[Your objective]: What you produce should be every line from the data that includes "uniform".

*** Data extracts ***

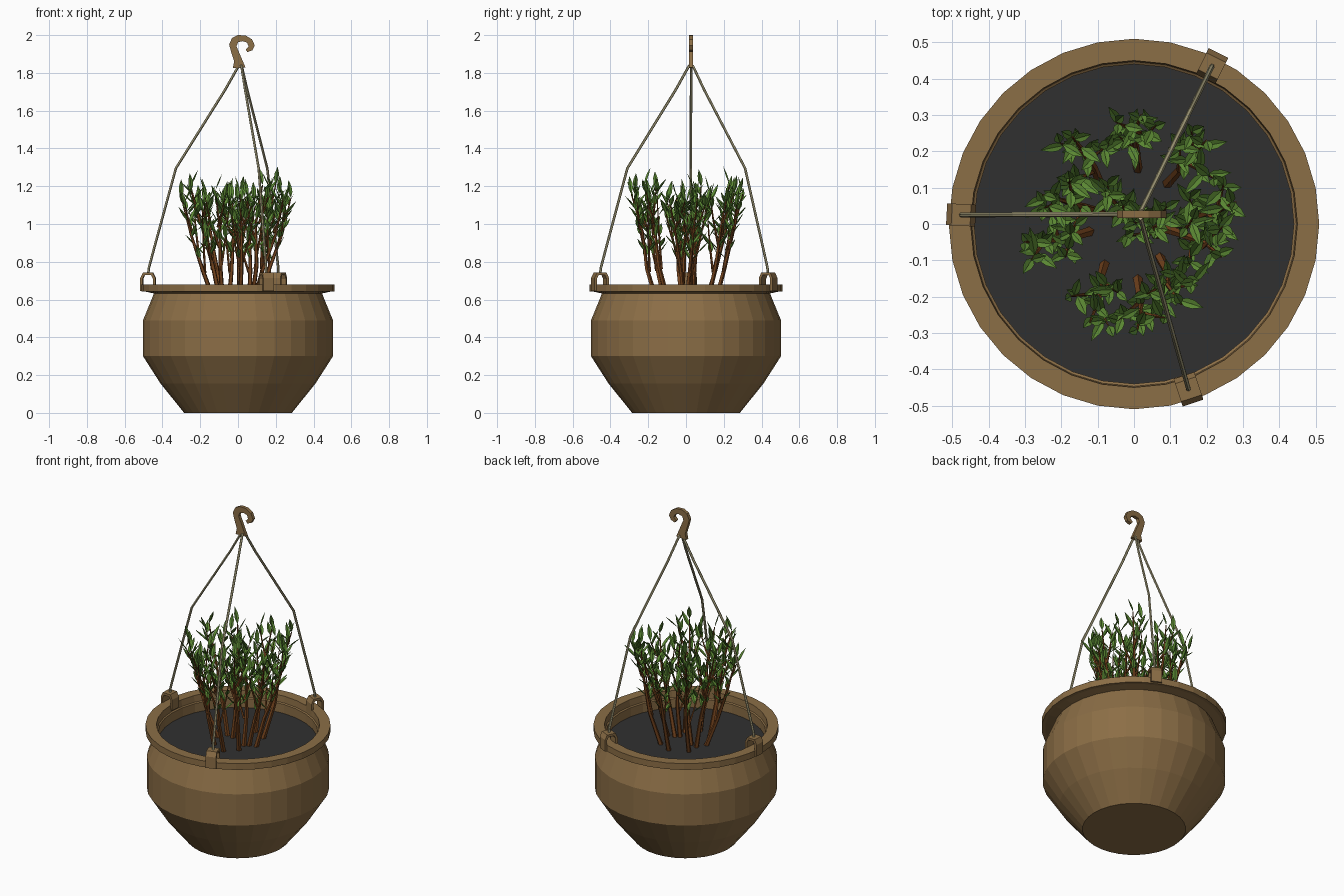
import bpy, bmesh, math, random
from mathutils import Vector, Matrix

if "Cube" in bpy.data.objects:
    bpy.data.objects.remove(bpy.data.objects["Cube"])

random.seed(7)


def material(name, rgb):
    m = bpy.data.materials.new(name)
    m.diffuse_color = (*rgb, 1)
    m.use_nodes = True
    m.node_tree.nodes["Principled BSDF"].inputs["Base Color"].default_value = m.diffuse_color
    return m


CLAY = material("clay", (0.26, 0.156, 0.061))
SOIL = material("soil", (0.03, 0.03, 0.03))
CORD = material("cord", (0.42, 0.38, 0.22))
BARK = material("bark", (0.17, 0.055, 0.012))
LEAF = material("leaf", (0.11, 0.26, 0.035))


def finish(bm, name, mat, fix=True):
    if fix:
        bmesh.ops.recalc_face_normals(bm, faces=bm.faces)
    me = bpy.data.meshes.new(name)
    bm.to_mesh(me)
    bm.free()
    me.materials.append(mat)
    ob = bpy.data.objects.new(name, me)
    bpy.context.collection.objects.link(ob)
    return ob


def lathe(name, profile, sides, mat):
    bm = bmesh.new()
    vs = [bm.verts.new((r, 0, z)) for r, z in profile]
    es = [bm.edges.new(p) for p in zip(vs, vs[1:])]
    bmesh.ops.spin(bm, geom=vs + es, cent=(0, 0, 0), axis=(0, 0, 1),
                   angle=math.tau, steps=sides, use_merge=True)
    bmesh.ops.remove_doubles(bm, verts=bm.verts, dist=1e-4)
    return finish(bm, name, mat)


def plate(name, outline, depth, mat, matrix):
    """Extrude an xz outline along y, centred on y = 0."""
    bm = bmesh.new()
    f = bm.faces.new([bm.verts.new((x, -depth / 2, z)) for x, z in outline])
    ext = bmesh.ops.extrude_face_region(bm, geom=[f])["geom"]
    bmesh.ops.translate(bm, vec=(0, depth, 0),
                        verts=[v for v in ext if isinstance(v, bmesh.types.BMVert)])
    bmesh.ops.transform(bm, matrix=matrix, verts=bm.verts)
    return finish(bm, name, mat)


def tube(bm, pts, radii, sides=5):
    rings = []
    for i, p in enumerate(pts):
        d = (pts[min(i + 1, len(pts) - 1)] - pts[max(i - 1, 0)]).normalized()
        u = d.cross(Vector((0.31, 0.95, 0.05))).normalized()
        w = d.cross(u)
        rings.append([bm.verts.new(p + radii[i] * (u * math.cos(a) + w * math.sin(a)))
                      for a in (math.tau * k / sides for k in range(sides))])
    for a, b in zip(rings, rings[1:]):
        for k in range(sides):
            j = (k + 1) % sides
            bm.faces.new((a[k], a[j], b[j], b[k]))
    bm.faces.new(rings[0])
    bm.faces.new(rings[-1])


def leaf(bm, pos, azimuth, tilt, length, width):
    """Pointed leaf, slightly folded on its midrib."""
    out = Vector((math.cos(azimuth), math.sin(azimuth), 0))
    d = out * math.cos(tilt) + Vector((0, 0, math.sin(tilt)))
    s = Vector((-out.y, out.x, 0))
    n = d.cross(s)
    at = lambda t, side, lift: bm.verts.new(
        pos + d * length * t + s * width * side / 2 + n * width * lift)
    base, mid, tip = at(0, 0, 0), at(0.5, 0, -0.12), at(1, 0, 0)
    for k in (-1, 1):
        a, b = at(0.32, k * 0.9, 0.08), at(0.62, k * 0.85, 0.08)
        q = [base, a, b, tip, mid]
        bm.faces.new(q if k < 0 else q[::-1])


# Pot: outer wall, flat rim, inner ledge and inner wall
lathe("pot", [(0, 0), (0.285, 0), (0.41, 0.155), (0.503, 0.3), (0.503, 0.49),
              (0.445, 0.632), (0.49, 0.642), (0.51, 0.642), (0.51, 0.68), (0.45, 0.68),
              (0.447, 0.64), (0.44, 0.635), (0.44, 0.56)], 32, CLAY)
lathe("soil", [(0, 0.58), (0.442, 0.58)], 32, SOIL)

# Hook at the top
HOOK_OUTLINE = [(-0.028, 1.825), (-0.02, 1.86), (-0.036, 1.91), (-0.047, 1.95), (-0.032, 1.984),
                (0, 2.0), (0.04, 1.998), (0.074, 1.978), (0.089, 1.945), (0.076, 1.92),
                (0.05, 1.91), (0.04, 1.924), (0.056, 1.94), (0.048, 1.96), (0.025, 1.968),
                (0, 1.962), (-0.008, 1.94), (0.005, 1.91), (0.04, 1.828)]
plate("hook", HOOK_OUTLINE, 0.02, CLAY, Matrix.Translation((0, 0.027, 0)))

# Rim brackets and the cords rising from them
ARCH = [(0.04, 0.645), (0.04, 0.715), (0.026, 0.743), (-0.026, 0.743), (-0.04, 0.715),
        (-0.04, 0.65), (-0.027, 0.65), (-0.027, 0.71), (-0.018, 0.729),
        (0.018, 0.729), (0.027, 0.71), (0.027, 0.645)]
TOP = Vector((0.015, 0.027, 0))
for i, (x, y) in enumerate([(-0.476, 0.025), (0.215, 0.435), (0.15, -0.455)]):
    rot = Matrix.Rotation(math.atan2(y, x), 4, 'Z')
    plate(f"bracket_{i}", ARCH, 0.06, CLAY, Matrix.Translation((x, y, 0)) @ rot)
    path = [TOP.lerp(Vector((x, y, 0)), t) + Vector((0, 0, z)) for t, z in
            [(1, 0.732), (0.99, 0.77), (0.93, 0.88), (0.7, 1.295), (0.17, 1.71), (0.02, 1.84)]]
    bm = bmesh.new()
    tube(bm, path, [0.007] * len(path), 6)
    finish(bm, f"cord_{i}", CORD)

# Shrub: leaning stems (base xy, tip xy), side twigs and leaves
STEMS = [((0.01, 0.15), (0.02, 0.30)), ((0.09, 0.11), (0.20, 0.23)),
         ((-0.09, 0.10), (-0.17, 0.24)), ((-0.09, 0.03), (-0.25, 0.08)),
         ((-0.12, -0.02), (-0.30, -0.05)), ((-0.08, -0.11), (-0.12, -0.27)),
         ((0.01, -0.15), (0.01, -0.29)), ((0.07, -0.09), (0.13, -0.22)),
         ((0.08, -0.01), (0.24, -0.09)), ((0.12, 0.0), (0.28, 0.06)),
         ((-0.05, 0.02), (-0.03, 0.05)), ((0.06, -0.03), (0.05, -0.01))]
stems, leaves = bmesh.new(), bmesh.new()


def leafy(pts, count, first):
    """Leaves alternating along a path, with one upright at the tip."""
    az = random.uniform(0, math.tau)
    for k in range(count):
        t = first + (1 - first) * k / count
        f = t * (len(pts) - 1)
        j = min(int(f), len(pts) - 2)
        az += 2.4
        leaf(leaves, pts[j].lerp(pts[j + 1], f - j), az, random.uniform(0.7, 1.2),
             random.uniform(0.075, 0.11), random.uniform(0.024, 0.031))
    leaf(leaves, pts[-1], az + 2.4, random.uniform(1.1, 1.4), 0.1, 0.028)


for (bx, by), (tx, ty) in STEMS:
    top = random.uniform(1.13, 1.22)
    a, b = Vector((bx, by, 0.57)), Vector((tx, ty, top))
    jit = lambda s: Vector((random.uniform(-s, s), random.uniform(-s, s), 0))
    main = [a, a.lerp(b, 0.33) + jit(0.012), a.lerp(b, 0.66) + jit(0.018), b]
    tube(stems, main, [0.014, 0.011, 0.007, 0.003])
    leafy(main, 8, 0.42)
    lean = math.atan2(ty - by, tx - bx)
    for k, t in enumerate((0.3, 0.5, 0.68)):
        s = a.lerp(b, t)
        az = lean + (-1) ** k * random.uniform(0.6, 1.5)
        out = Vector((math.cos(az), math.sin(az), 0))
        reach = random.uniform(0.05, 0.085)
        rise = random.uniform(0.75, 0.95) * (top - s.z)
        twig = [s, s + out * reach * 0.6 + Vector((0, 0, rise * 0.5)),
                s + out * reach + Vector((0, 0, rise))]
        tube(stems, twig, [0.007, 0.005, 0.002], 4)
        leafy(twig, 5, 0.3)

finish(stems, "shrub_stems", BARK)
finish(leaves, "shrub_leaves", LEAF, fix=False)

*** End of Data extracts ***

[Solution to the exercise]:
    az = random.uniform(0, math.tau)
        leaf(leaves, pts[j].lerp(pts[j + 1], f - j), az, random.uniform(0.7, 1.2),
             random.uniform(0.075, 0.11), random.uniform(0.024, 0.031))
    leaf(leaves, pts[-1], az + 2.4, random.uniform(1.1, 1.4), 0.1, 0.028)
    top = random.uniform(1.13, 1.22)
    jit = lambda s: Vector((random.uniform(-s, s), random.uniform(-s, s), 0))
        az = lean + (-1) ** k * random.uniform(0.6, 1.5)
        reach = random.uniform(0.05, 0.085)
        rise = random.uniform(0.75, 0.95) * (top - s.z)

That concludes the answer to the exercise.